◆ REQUIREMENT
Each line that includes "HALF" must be copied from the records.

Extracted records:
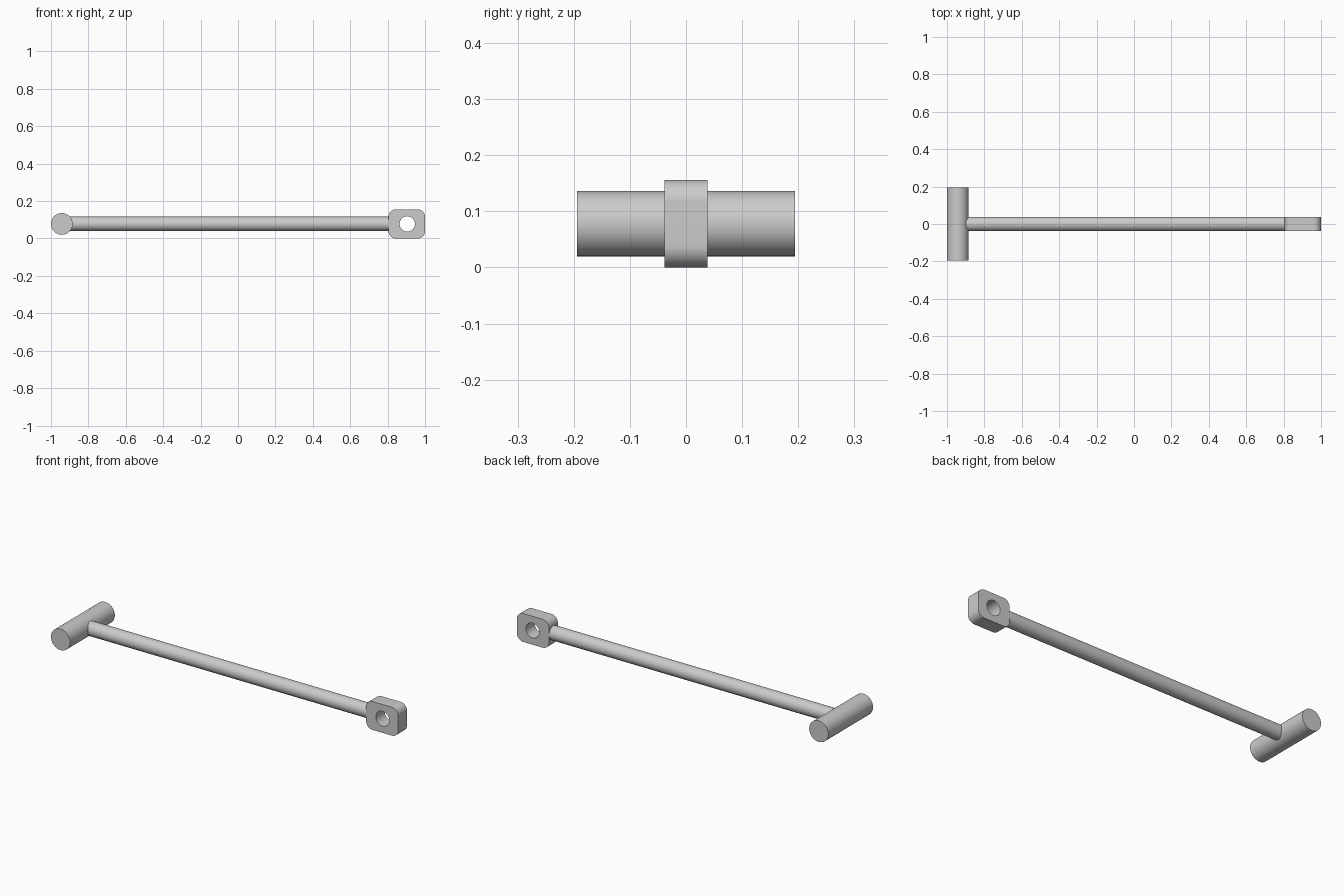
import bpy, bmesh
from math import pi, cos, sin, radians
from mathutils import Vector

if "Cube" in bpy.data.objects:
    bpy.data.objects.remove(bpy.data.objects["Cube"])

ZC = 0.078      # height of the common centre line
HALF = 0.0385   # rod radius and half thickness of the eye block


def smooth(obj):
    bpy.ops.object.select_all(action='DESELECT')
    obj.select_set(True)
    bpy.context.view_layer.objects.active = obj
    bpy.ops.object.shade_smooth_by_angle(angle=radians(30))


def cylinder(name, radius, start, end):
    a, b = Vector(start), Vector(end)
    bpy.ops.mesh.primitive_cylinder_add(
        vertices=64, radius=radius, depth=(b - a).length, location=(a + b) / 2,
        rotation=(b - a).to_track_quat('Z', 'Y').to_euler())
    obj = bpy.context.object
    obj.name = name
    smooth(obj)


# Cross handle and long rod
cylinder("cross_handle", 0.058, (-0.942, -0.194, ZC), (-0.942, 0.194, ZC))
cylinder("rod", HALF, (-0.942, 0, ZC), (0.815, 0, ZC))


# Rounded eye block with a round through hole
def eye_block(x0, x1, z0, z1, corner, hole_x, hole_r):
    bm = bmesh.new()

    def loop(points):
        vs = [bm.verts.new((x, -HALF, z)) for x, z in points]
        return [bm.edges.new((v, vs[i - 1])) for i, v in enumerate(vs)]

    n = 12
    outline = []
    centres = [(x1 - corner, z1 - corner), (x0 + corner, z1 - corner),
               (x0 + corner, z0 + corner), (x1 - corner, z0 + corner)]
    for q, (cx, cz) in enumerate(centres):
        for i in range(n + 1):
            a = (q + i / n) * pi / 2
            outline.append((cx + corner * cos(a), cz + corner * sin(a)))
    hole = [(hole_x + hole_r * cos(i * pi / 24), ZC + hole_r * sin(i * pi / 24))
            for i in range(48)]
    edges = loop(outline) + loop(hole)
    bmesh.ops.triangle_fill(bm, edges=edges, use_beauty=True)
    ext = bmesh.ops.extrude_face_region(bm, geom=bm.faces[:], use_keep_orig=True)
    moved = [g for g in ext["geom"] if isinstance(g, bmesh.types.BMVert)]
    bmesh.ops.translate(bm, verts=moved, vec=(0, 2 * HALF, 0))
    bmesh.ops.recalc_face_normals(bm, faces=bm.faces[:])
    mesh = bpy.data.meshes.new("eye_block")
    bm.to_mesh(mesh)
    bm.free()
    obj = bpy.data.objects.new("eye_block", mesh)
    bpy.context.collection.objects.link(obj)
    smooth(obj)


eye_block(0.805, 1.0, 0.0, 2 * ZC, 0.039, 0.905, 0.041)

◆ FINISHED TASK
HALF = 0.0385   # rod radius and half thickness of the eye block
cylinder("rod", HALF, (-0.942, 0, ZC), (0.815, 0, ZC))
        vs = [bm.verts.new((x, -HALF, z)) for x, z in points]
    bmesh.ops.translate(bm, verts=moved, vec=(0, 2 * HALF, 0))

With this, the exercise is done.